## What is being asked
The answer should be a single number: how many lines in the material contain "data".

## Records to process
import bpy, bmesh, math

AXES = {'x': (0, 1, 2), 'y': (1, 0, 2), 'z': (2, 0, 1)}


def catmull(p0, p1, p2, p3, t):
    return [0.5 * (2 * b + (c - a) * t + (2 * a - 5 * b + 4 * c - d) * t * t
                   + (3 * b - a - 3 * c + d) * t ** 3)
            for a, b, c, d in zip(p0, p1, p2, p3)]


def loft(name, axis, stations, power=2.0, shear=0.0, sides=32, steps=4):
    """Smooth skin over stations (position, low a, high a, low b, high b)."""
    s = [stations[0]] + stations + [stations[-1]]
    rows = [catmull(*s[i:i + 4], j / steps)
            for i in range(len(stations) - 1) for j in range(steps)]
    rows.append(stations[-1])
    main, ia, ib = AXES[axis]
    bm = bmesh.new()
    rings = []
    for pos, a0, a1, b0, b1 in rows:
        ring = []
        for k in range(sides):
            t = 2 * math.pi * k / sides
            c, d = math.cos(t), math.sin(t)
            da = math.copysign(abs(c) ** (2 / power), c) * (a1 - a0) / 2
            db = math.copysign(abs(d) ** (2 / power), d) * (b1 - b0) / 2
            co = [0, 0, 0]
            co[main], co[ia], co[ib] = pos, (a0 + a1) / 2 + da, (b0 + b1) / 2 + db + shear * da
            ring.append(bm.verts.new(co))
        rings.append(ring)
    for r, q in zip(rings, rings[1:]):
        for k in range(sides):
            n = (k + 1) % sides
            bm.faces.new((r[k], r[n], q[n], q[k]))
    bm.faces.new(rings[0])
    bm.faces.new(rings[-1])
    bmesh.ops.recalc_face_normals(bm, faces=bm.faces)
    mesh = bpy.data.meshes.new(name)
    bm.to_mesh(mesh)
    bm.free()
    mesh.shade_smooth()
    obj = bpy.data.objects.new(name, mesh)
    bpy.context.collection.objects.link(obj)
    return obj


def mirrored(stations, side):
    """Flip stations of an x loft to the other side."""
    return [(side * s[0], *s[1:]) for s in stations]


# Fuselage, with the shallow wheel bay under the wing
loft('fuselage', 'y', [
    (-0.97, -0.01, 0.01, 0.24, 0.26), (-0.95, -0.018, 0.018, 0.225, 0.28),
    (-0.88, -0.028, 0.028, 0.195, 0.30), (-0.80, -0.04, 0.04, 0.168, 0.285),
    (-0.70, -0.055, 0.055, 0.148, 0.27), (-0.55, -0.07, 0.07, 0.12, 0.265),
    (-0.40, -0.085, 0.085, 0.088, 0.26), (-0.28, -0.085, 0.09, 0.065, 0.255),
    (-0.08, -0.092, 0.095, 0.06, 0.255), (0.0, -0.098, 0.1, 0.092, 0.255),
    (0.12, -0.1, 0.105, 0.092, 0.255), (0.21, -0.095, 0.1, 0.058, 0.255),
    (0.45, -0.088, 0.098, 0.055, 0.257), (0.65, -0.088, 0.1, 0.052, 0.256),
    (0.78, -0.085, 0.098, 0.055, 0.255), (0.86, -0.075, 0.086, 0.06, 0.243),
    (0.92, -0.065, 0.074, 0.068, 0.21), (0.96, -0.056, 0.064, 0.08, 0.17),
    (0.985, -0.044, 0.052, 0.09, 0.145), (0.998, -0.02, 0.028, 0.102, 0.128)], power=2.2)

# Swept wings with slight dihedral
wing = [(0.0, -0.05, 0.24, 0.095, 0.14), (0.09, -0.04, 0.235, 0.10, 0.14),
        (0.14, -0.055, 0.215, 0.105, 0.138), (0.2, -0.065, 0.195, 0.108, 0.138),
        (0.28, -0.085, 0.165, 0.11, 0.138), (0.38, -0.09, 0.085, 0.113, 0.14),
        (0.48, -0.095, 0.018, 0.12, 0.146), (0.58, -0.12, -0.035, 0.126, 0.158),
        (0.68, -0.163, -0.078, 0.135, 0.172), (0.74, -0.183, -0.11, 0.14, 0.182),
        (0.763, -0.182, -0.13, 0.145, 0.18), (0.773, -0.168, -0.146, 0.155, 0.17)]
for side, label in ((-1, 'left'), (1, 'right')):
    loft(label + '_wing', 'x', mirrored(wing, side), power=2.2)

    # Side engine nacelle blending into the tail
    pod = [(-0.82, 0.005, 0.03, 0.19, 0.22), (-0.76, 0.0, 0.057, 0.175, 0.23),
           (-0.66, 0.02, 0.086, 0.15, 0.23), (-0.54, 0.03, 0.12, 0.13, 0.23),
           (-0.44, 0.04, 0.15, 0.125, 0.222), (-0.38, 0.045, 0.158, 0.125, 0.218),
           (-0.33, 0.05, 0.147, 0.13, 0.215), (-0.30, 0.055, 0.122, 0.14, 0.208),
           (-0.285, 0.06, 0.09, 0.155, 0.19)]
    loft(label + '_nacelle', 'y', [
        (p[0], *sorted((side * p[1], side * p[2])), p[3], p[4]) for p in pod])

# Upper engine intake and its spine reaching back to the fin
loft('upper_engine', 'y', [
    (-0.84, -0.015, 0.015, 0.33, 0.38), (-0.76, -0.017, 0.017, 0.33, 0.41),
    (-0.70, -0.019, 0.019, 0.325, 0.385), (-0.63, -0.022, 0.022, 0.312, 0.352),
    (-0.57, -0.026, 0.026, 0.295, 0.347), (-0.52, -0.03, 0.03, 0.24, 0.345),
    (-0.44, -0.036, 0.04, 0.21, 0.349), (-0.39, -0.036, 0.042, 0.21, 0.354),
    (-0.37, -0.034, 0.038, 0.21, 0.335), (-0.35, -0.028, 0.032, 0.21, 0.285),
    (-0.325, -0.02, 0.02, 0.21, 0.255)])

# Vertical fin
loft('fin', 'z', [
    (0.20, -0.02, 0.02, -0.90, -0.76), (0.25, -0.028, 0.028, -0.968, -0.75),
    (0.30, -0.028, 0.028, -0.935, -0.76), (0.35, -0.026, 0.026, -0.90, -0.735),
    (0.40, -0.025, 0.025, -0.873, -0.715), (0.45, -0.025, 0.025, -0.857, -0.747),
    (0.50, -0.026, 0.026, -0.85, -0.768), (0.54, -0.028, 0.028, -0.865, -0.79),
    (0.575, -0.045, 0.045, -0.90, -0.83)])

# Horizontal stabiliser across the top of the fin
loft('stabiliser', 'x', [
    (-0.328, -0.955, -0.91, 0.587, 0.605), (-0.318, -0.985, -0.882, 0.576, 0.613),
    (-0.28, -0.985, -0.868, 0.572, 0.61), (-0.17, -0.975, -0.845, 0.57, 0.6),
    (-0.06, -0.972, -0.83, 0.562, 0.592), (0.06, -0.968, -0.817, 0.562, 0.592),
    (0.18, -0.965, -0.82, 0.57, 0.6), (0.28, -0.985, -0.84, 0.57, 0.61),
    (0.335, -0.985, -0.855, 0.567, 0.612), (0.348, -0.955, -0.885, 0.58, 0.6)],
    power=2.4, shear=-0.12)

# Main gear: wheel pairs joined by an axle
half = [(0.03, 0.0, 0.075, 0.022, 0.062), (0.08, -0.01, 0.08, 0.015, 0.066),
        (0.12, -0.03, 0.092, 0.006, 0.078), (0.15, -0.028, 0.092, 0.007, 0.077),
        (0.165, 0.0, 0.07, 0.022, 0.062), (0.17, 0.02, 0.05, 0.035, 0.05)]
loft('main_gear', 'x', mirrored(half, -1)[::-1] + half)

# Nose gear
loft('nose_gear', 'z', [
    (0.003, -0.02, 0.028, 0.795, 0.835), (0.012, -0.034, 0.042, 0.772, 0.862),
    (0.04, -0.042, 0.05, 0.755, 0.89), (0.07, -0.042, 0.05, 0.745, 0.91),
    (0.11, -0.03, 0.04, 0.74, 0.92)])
==
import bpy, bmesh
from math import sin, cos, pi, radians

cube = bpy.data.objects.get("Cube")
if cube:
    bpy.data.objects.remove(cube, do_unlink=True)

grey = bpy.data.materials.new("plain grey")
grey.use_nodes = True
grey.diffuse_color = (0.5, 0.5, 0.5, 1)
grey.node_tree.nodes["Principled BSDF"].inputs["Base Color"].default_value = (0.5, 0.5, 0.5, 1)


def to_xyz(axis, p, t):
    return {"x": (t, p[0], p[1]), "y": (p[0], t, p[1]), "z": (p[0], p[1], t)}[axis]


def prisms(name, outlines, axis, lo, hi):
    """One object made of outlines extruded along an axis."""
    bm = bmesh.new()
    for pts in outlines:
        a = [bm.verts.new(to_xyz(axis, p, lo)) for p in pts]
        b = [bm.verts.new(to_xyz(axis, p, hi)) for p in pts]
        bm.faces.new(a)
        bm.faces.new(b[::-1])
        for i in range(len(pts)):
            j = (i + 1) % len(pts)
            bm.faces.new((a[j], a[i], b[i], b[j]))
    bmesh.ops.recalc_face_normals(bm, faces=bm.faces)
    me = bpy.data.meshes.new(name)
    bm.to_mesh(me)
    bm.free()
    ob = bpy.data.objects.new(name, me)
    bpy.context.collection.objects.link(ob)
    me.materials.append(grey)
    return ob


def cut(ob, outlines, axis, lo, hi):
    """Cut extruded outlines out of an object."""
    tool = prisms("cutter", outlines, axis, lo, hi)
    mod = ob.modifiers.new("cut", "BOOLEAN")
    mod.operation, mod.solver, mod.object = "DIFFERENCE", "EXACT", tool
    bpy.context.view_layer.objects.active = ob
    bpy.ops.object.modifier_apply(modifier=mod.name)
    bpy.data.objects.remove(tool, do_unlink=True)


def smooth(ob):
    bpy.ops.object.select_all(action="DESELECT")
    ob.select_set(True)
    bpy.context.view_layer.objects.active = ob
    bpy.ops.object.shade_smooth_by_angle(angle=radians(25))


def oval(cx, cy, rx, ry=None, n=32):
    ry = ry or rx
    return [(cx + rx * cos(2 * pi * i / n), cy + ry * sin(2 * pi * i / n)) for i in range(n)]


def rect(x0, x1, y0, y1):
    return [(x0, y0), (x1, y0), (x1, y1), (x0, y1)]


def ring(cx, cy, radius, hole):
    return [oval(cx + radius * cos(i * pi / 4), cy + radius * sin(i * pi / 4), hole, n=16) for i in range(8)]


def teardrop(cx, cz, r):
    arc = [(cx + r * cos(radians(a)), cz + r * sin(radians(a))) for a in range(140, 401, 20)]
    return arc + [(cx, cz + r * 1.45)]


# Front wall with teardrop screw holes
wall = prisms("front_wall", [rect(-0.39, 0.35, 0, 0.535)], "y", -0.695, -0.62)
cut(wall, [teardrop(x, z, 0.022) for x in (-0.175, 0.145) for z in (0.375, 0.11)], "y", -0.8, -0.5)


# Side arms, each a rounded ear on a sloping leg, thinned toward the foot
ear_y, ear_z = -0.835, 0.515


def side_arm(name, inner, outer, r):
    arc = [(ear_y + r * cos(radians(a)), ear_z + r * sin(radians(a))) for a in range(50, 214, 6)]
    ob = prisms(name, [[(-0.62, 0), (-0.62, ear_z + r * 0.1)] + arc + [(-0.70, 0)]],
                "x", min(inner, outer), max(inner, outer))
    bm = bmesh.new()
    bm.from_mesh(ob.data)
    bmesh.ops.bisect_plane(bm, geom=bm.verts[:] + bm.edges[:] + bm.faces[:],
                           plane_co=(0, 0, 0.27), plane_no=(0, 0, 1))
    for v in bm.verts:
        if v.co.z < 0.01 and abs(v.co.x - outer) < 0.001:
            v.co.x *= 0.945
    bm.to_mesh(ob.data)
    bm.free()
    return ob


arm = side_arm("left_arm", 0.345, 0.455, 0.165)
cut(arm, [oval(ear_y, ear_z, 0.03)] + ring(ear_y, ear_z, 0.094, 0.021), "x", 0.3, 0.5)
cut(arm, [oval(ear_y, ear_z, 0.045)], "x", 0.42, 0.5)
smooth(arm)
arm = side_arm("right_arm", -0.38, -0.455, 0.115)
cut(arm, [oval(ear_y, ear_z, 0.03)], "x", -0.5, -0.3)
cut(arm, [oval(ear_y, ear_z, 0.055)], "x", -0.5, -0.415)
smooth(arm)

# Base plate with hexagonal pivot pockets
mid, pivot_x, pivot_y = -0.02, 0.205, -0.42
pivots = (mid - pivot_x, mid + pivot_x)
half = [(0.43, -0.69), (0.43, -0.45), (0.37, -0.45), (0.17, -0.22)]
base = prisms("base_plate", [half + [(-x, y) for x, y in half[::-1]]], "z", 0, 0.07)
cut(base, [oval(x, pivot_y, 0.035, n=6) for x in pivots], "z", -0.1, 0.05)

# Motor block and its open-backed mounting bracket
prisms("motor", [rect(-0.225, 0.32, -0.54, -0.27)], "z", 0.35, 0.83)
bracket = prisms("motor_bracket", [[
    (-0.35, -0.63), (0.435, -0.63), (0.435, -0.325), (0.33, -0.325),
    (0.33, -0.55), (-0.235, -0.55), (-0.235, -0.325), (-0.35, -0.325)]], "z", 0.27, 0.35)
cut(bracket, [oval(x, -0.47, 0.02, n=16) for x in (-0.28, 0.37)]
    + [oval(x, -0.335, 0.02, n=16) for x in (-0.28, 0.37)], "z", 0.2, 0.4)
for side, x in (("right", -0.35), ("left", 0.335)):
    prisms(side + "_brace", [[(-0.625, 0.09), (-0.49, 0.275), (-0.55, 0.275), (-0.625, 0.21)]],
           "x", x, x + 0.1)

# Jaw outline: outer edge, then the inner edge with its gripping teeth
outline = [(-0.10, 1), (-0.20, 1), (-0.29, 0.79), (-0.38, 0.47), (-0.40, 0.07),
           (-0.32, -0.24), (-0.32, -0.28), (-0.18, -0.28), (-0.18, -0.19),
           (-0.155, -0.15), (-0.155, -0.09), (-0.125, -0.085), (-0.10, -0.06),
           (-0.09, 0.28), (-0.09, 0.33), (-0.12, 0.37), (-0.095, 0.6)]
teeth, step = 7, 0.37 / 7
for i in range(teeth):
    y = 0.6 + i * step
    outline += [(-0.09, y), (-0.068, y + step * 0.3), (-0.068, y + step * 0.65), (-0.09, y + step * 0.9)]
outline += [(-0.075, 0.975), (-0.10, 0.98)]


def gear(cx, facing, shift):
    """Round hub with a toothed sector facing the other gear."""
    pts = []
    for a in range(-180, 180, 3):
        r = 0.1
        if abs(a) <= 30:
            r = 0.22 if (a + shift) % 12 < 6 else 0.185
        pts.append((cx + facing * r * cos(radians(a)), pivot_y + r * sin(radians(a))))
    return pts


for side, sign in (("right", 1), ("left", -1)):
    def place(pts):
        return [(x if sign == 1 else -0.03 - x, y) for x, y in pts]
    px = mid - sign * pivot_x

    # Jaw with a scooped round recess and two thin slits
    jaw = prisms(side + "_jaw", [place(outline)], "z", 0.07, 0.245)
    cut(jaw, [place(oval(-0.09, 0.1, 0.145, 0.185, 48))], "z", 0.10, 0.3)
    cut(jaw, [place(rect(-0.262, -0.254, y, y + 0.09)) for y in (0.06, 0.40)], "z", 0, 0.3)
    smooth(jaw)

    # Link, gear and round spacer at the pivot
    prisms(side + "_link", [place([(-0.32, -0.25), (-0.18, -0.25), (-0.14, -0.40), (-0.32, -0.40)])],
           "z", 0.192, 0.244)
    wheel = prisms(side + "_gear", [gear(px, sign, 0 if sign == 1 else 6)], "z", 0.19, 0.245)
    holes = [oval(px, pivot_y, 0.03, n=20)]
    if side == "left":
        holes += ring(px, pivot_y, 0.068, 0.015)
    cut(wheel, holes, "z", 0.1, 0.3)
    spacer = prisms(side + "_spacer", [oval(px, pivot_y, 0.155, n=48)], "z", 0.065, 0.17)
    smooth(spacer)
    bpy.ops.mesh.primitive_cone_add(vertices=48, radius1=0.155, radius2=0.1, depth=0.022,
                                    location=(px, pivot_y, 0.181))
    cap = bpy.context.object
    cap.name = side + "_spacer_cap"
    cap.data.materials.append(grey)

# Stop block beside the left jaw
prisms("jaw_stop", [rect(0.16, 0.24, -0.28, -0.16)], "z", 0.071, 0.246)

## Written solution
11